Temescal

Semigas

CLICK HERE: free registration for Semiconductor Today and Semiconductor Today ASIACLICK HERE: free registration for Semiconductor Today and Semiconductor Today ASIA

Join our LinkedIn group!

Follow ST on Twitter

IQE

23 October 2014

Houston wins $1.5m SunShot grant for GaAs thin-film PV on metal foil

Professor Venkat Selvamanickam at the University of Houston has received a $1,499,994 grant from the US Department of Energy (DOE) SunShot Initiative to produce high-efficiency, inexpensive thin-film photovoltaics.

The SunShot Initiative was created in 2011 to make solar energy cost-competitive with other forms of electricity by the end of the decade. Since then, it has funded more than 350 projects, with a goal of reducing the cost of solar electricity to about $0.06 per kilowatt-hour.

Selvamanickam (the M.D. Anderson Chair professor of mechanical engineering and director of the Applied Research Hub at the Texas Center for Superconductivity) says he began thinking several years ago about developing a technique to produce solar cells using a technique similar to the one he uses for coating semiconductors as thin films on low-cost metal substrates, based on a similar roll-to-roll manufacturing technology.

The most efficient solar cells are composed of a germanium wafer topped with gallium arsenide. But GaAs-on-Ge solar cells are expensive, Selvamanickam says, both because of the high costs of the Ge wafer and the manufacturing process. Also, the Ge wafers are small, requiring a large number to cover much area, so they are used mainly for space applications.

Photo of epitaxial GaAs thin film on flexible metal foil, and (b) schematic of the multilayer architecture developed to grow epitaxial GaAs thin films on metal foil.

Picture: Photo of epitaxial GaAs thin film on flexible metal foil, and (b) schematic of the multilayer architecture developed to grow epitaxial GaAs thin films on metal foil.

Selvamanickam’s process involves using a metal foil tape with a germanium thin film (although another substance could be used as a base) and moving it at high speed with the roll-to-roll technology, coating it in a vacuum chamber with gallium and arsine vapor.

The work is being performed in Selvamanickam's Energy Devices Fabrication Laboratory at the University of Houston’s Energy Research Park (established in 2010 to conduct translational research to rapidly develop and transfer new technologies to industry). The new project with SunShot will be conducted in collaboration with the South Dakota School of Mines and Technology.
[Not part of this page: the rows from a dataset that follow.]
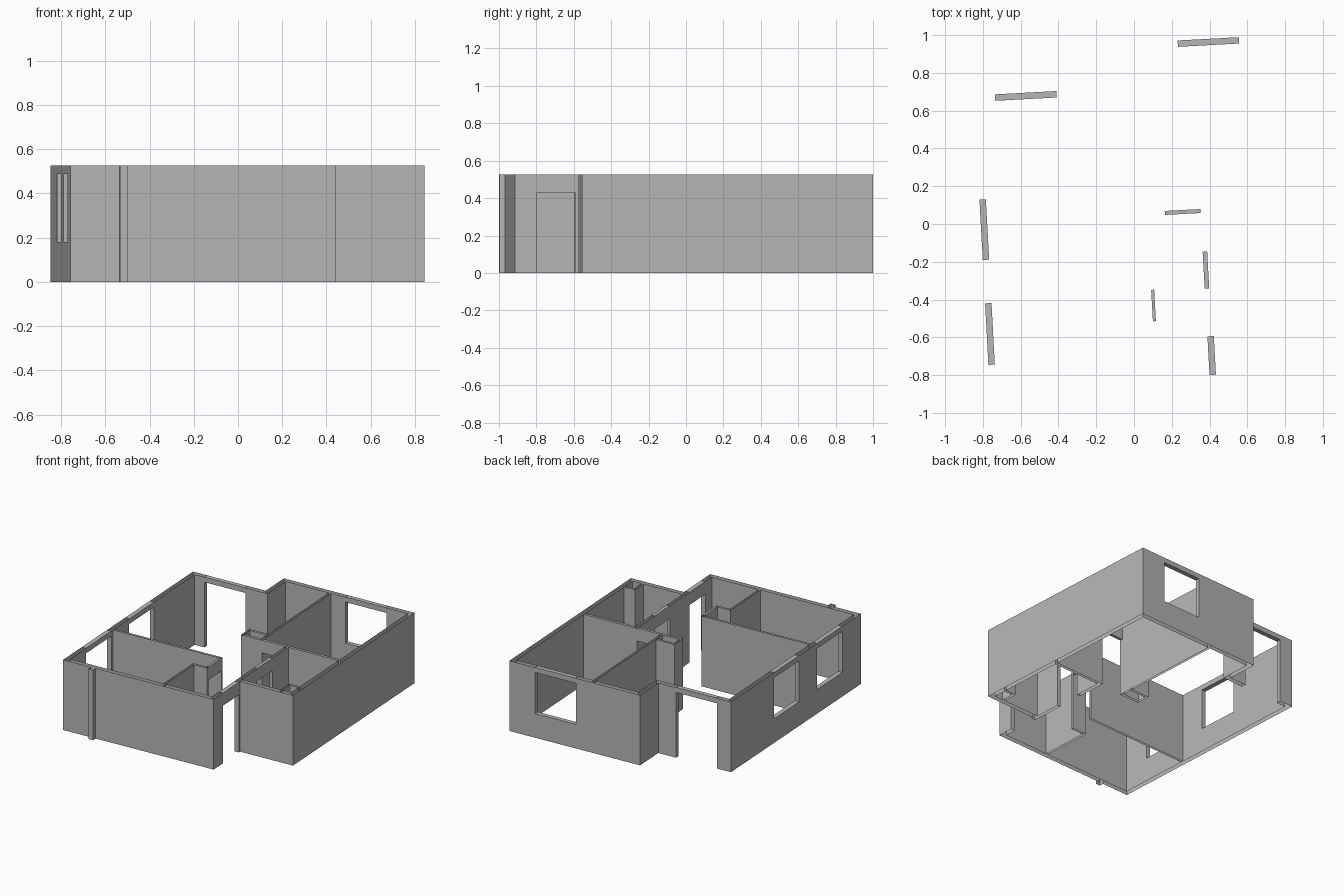
import bpy, bmesh, math
from mathutils import Matrix

cube = bpy.data.objects.get("Cube")
if cube:
    bpy.data.objects.remove(cube, do_unlink=True)

HEIGHT, SILL, DOOR, HEAD = 0.525, 0.18, 0.43, 0.487
TURN = math.radians(3.1)          # the whole plan is turned slightly

grey = bpy.data.materials.new("plaster_grey")
grey.use_nodes = True
COLOUR = (0.47, 0.47, 0.47, 1)
grey.diffuse_color = COLOUR
grey.node_tree.nodes["Principled BSDF"].inputs["Base Color"].default_value = COLOUR

# Plan rectangles: left, right, front, back
PARTS = {
    "interior_walls": [
        (0, .79, .039, .06),              # cross wall
        (.15, .166, .05, .93),            # between the back rooms
        (.355, .379, -.58, .06),          # hall wall
        (-.79, .088, -.353, -.337),       # front room wall
        (.072, .088, -.536, -.337),       # lobby walls
        (-.033, .088, -.536, -.52),
        (-.033, -.017, -.92, -.52),
    ],
    "service_ducts": [
        (0, .016, .06, .145), (0, .15, .129, .145),
        (.69, .706, -.567, -.455), (.69, .778, -.471, -.455),
    ],
    "exterior_walls": [
        (-.81, .39, -.938, -.904),        # front
        (-.81, -.776, -.938, .725),       # left side of plan
        (.356, .39, -.938, -.567),        # entrance recess
        (.356, .812, -.6, -.567),
        (.778, .812, -.6, .9575),         # right side of plan
        (-.23, .812, .924, .9575),        # back
        (-.23, -.196, .691, .9575),       # back step
        (-.81, -.196, .691, .725),
    ],
    "front_pier": [(-.587, -.551, -.97, -.938)],
}

# Openings: plan rectangle, bottom, top
OPENINGS = [
    ((.283, .607, .924, .9575), SILL, HEAD),      # back window
    ((-.81, -.776, -.147, .173), SILL, HEAD),     # side windows
    ((-.81, -.776, -.703, -.377), SILL, HEAD),
    ((-.698, -.372, .691, .725), 0, HEAD),        # terrace door
    ((.356, .39, -.82, -.615), 0, DOOR),          # entrance door
    ((.166, .355, .039, .06), 0, DOOR),           # inner doors
    ((.355, .379, -.3625, -.1665), 0, DOOR),
    ((.072, .088, -.52, -.353), 0, DOOR),
]

rects = [r for group in PARTS.values() for r in group] + [o[0] for o in OPENINGS]
us = sorted({c for r in rects for c in r[:2]})
vs = sorted({c for r in rects for c in r[2:]})
zs = [0, SILL, DOOR, HEAD, HEIGHT]
GRID = (us, vs, zs)


def inside(rect, u, v):
    return rect[0] < u < rect[1] and rect[2] < v < rect[3]


# Sort the plan into solid cells, noting which ones are lintels
solid, lintels = {}, set()
for i in range(len(us) - 1):
    for j in range(len(vs) - 1):
        u, v = (us[i] + us[i + 1]) / 2, (vs[j] + vs[j + 1]) / 2
        part = None
        for name, group in PARTS.items():
            if any(inside(r, u, v) for r in group):
                part = name
        if not part:
            continue
        holes = [o for o in OPENINGS if inside(o[0], u, v)]
        for k in range(len(zs) - 1):
            z = (zs[k] + zs[k + 1]) / 2
            if any(low < z < high for _, low, high in holes):
                continue
            solid[i, j, k] = part
            if holes and z > holes[0][2]:
                lintels.add((i, j, k))


def add_face(bm, cell, axis, side):
    """Add the wall face of a cell that looks along an axis."""
    a, b = (axis + 1) % 3, (axis + 2) % 3
    corners = []
    for da, db in ((0, 0), (1, 0), (1, 1), (0, 1)):
        step = [0, 0, 0]
        step[axis], step[a], step[b] = side, da, db
        corners.append(bm.verts.new([GRID[n][cell[n] + step[n]] for n in range(3)]))
    bm.faces.new(corners if side else corners[::-1])


# Build each part as an open-topped shell; only lintels carry a top
for name in PARTS:
    bm = bmesh.new()
    for cell, part in solid.items():
        if part != name:
            continue
        for axis in range(3):
            for side in (0, 1):
                near = list(cell)
                near[axis] += 1 if side else -1
                if tuple(near) in solid:
                    continue
                at_floor = axis == 2 and near[2] < 0
                at_top = axis == 2 and near[2] == len(zs) - 1
                if at_floor or (at_top and cell not in lintels):
                    continue
                add_face(bm, cell, axis, side)
    bmesh.ops.remove_doubles(bm, verts=bm.verts[:], dist=0.0001)
    bmesh.ops.dissolve_limit(bm, angle_limit=0.01, verts=bm.verts[:], edges=bm.edges[:])
    bmesh.ops.transform(bm, matrix=Matrix.Rotation(TURN, 4, "Z"), verts=bm.verts[:])
    mesh = bpy.data.meshes.new(name)
    bm.to_mesh(mesh)
    bm.free()
    mesh.materials.append(grey)
    bpy.context.collection.objects.link(bpy.data.objects.new(name, mesh))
Selvamanickam’s team presented a proof-of-concept with his application to the DOE, showing high-quality GaAs thin films on metal foils (P. Dutta et al, Appl. Phys. Lett., vol105, p092104, 2014).

Other researchers have used roll-to-roll manufacturing technology for solar cells, but not with the germanium-GaAs materials so they had much lower efficiency, Selvamanickam says. Single-junction solar cells on germanium wafers produced with GaAs can operate at an efficiency of 28.5%, with a cost of several dollars per watt. Selvamanickam’s goal is to produce a solar cell that operates at 24% efficiency at a cost of 20 cents per watt.

See related items:

Single-crystal gallium arsenide on metal foil

Tags: GaAs Solar cells

Visit: www2.egr.uh.edu/~vselvama

Visit: www1.eere.energy.gov/solar/sunshot

Share/Save/Bookmark
See Latest IssueRSS Feed

AXT